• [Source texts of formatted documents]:
▼

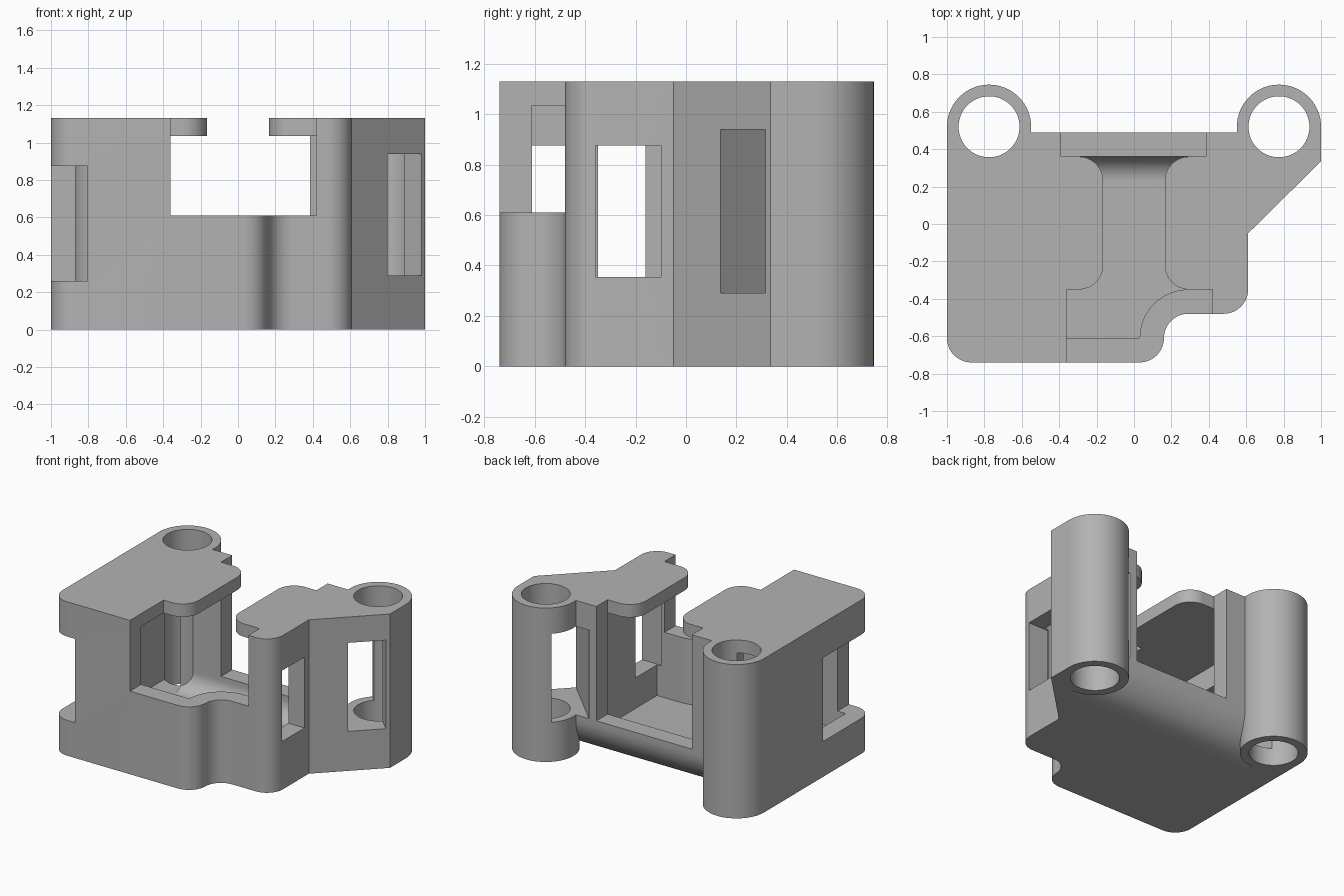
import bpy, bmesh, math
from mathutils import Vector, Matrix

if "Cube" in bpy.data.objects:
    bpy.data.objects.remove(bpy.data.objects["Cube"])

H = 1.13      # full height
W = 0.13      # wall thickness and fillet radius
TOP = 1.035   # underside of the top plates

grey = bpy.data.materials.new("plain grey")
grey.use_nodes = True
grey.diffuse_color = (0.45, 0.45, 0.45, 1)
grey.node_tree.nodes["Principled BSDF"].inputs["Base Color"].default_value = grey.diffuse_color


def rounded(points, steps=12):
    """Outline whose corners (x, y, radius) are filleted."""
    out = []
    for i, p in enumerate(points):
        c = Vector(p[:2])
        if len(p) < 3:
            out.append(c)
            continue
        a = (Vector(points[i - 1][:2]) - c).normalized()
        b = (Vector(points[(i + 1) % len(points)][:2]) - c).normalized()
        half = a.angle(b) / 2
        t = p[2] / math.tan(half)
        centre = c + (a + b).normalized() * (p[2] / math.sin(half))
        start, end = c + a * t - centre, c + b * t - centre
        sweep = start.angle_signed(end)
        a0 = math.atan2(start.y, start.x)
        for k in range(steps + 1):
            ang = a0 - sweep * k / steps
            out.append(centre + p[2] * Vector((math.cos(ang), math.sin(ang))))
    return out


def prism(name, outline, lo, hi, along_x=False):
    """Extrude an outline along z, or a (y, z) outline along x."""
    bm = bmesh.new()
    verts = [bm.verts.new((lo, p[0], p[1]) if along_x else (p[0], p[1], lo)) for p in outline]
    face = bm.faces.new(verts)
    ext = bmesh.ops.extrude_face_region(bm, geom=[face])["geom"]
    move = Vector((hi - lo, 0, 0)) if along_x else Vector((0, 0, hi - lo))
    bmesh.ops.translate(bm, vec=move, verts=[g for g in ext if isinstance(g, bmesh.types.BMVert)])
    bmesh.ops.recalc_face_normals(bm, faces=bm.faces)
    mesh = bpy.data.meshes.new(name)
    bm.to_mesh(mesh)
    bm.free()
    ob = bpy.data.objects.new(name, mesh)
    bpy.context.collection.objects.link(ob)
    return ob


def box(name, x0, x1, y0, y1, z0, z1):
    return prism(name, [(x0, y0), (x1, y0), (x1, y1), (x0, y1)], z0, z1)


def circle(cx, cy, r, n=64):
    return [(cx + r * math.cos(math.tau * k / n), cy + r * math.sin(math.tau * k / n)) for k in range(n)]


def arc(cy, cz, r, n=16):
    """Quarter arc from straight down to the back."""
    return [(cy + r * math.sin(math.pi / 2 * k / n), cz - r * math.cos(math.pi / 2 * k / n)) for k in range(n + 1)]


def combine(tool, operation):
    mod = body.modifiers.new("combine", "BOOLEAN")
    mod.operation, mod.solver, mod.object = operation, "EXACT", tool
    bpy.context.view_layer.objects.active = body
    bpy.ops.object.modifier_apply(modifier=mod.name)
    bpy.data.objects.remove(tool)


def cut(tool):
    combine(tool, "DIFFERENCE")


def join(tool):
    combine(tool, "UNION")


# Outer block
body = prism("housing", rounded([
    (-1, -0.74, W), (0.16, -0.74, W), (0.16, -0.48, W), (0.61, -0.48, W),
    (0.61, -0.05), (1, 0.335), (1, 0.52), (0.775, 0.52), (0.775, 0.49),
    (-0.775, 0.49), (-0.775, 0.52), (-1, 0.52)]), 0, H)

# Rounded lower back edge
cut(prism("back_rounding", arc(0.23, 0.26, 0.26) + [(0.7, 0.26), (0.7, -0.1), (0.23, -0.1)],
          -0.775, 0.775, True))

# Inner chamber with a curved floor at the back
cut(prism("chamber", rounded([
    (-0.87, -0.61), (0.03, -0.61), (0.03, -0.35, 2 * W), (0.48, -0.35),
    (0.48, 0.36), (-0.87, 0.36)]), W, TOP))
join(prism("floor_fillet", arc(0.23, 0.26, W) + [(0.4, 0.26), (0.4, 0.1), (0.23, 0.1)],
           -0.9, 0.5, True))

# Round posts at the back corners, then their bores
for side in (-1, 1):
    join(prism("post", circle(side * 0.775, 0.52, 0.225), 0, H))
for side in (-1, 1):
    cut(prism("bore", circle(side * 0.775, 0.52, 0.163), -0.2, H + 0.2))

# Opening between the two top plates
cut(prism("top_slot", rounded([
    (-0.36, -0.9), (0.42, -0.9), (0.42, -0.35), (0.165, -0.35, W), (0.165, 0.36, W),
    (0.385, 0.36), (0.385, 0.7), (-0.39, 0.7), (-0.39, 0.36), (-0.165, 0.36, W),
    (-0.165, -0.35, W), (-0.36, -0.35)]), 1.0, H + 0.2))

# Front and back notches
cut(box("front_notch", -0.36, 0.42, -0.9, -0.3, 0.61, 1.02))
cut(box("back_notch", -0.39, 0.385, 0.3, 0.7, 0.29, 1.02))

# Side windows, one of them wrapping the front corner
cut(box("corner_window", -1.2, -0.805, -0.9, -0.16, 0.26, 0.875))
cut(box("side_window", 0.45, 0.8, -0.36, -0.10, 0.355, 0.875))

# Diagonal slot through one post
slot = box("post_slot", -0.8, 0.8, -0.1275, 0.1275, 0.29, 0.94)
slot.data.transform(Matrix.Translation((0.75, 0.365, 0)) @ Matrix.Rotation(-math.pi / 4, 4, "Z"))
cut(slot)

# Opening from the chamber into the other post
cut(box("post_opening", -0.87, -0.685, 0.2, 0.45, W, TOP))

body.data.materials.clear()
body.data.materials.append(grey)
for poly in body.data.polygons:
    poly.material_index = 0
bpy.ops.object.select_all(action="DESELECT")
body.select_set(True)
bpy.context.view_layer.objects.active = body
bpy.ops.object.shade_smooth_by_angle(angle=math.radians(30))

▲
▼

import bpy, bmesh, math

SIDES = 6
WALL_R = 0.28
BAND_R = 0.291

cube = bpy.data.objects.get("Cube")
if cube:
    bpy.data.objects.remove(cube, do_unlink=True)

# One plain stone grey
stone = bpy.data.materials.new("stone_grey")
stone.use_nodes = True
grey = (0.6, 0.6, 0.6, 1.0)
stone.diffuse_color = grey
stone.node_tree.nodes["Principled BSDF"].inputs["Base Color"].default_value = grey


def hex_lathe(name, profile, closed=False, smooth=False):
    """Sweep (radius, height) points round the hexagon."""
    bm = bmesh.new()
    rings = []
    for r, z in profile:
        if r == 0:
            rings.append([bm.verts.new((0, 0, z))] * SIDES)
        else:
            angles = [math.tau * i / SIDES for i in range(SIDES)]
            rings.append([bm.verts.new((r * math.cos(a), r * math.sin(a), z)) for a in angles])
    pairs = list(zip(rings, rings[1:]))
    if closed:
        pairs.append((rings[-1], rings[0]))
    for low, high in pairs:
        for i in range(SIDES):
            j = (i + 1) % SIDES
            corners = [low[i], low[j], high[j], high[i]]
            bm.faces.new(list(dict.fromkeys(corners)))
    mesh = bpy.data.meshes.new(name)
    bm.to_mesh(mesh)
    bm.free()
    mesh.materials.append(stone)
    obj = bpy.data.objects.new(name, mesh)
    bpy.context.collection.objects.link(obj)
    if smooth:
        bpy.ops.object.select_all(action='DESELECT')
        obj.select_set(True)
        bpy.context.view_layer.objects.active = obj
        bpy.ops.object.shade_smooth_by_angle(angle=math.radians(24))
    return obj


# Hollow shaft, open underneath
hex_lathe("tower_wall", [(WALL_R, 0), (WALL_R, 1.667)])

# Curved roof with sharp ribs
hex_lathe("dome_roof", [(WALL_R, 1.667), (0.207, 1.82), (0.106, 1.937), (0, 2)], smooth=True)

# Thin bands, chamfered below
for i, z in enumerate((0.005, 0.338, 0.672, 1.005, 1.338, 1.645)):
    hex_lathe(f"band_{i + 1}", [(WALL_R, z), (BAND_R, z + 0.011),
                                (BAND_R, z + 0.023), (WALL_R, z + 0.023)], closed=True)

▲

• [Exercise]:
Which of the lines in the data hold the string "pairs"? Report each of them by copying it.

• [Your response]:
    pairs = list(zip(rings, rings[1:]))
        pairs.append((rings[-1], rings[0]))
    for low, high in pairs:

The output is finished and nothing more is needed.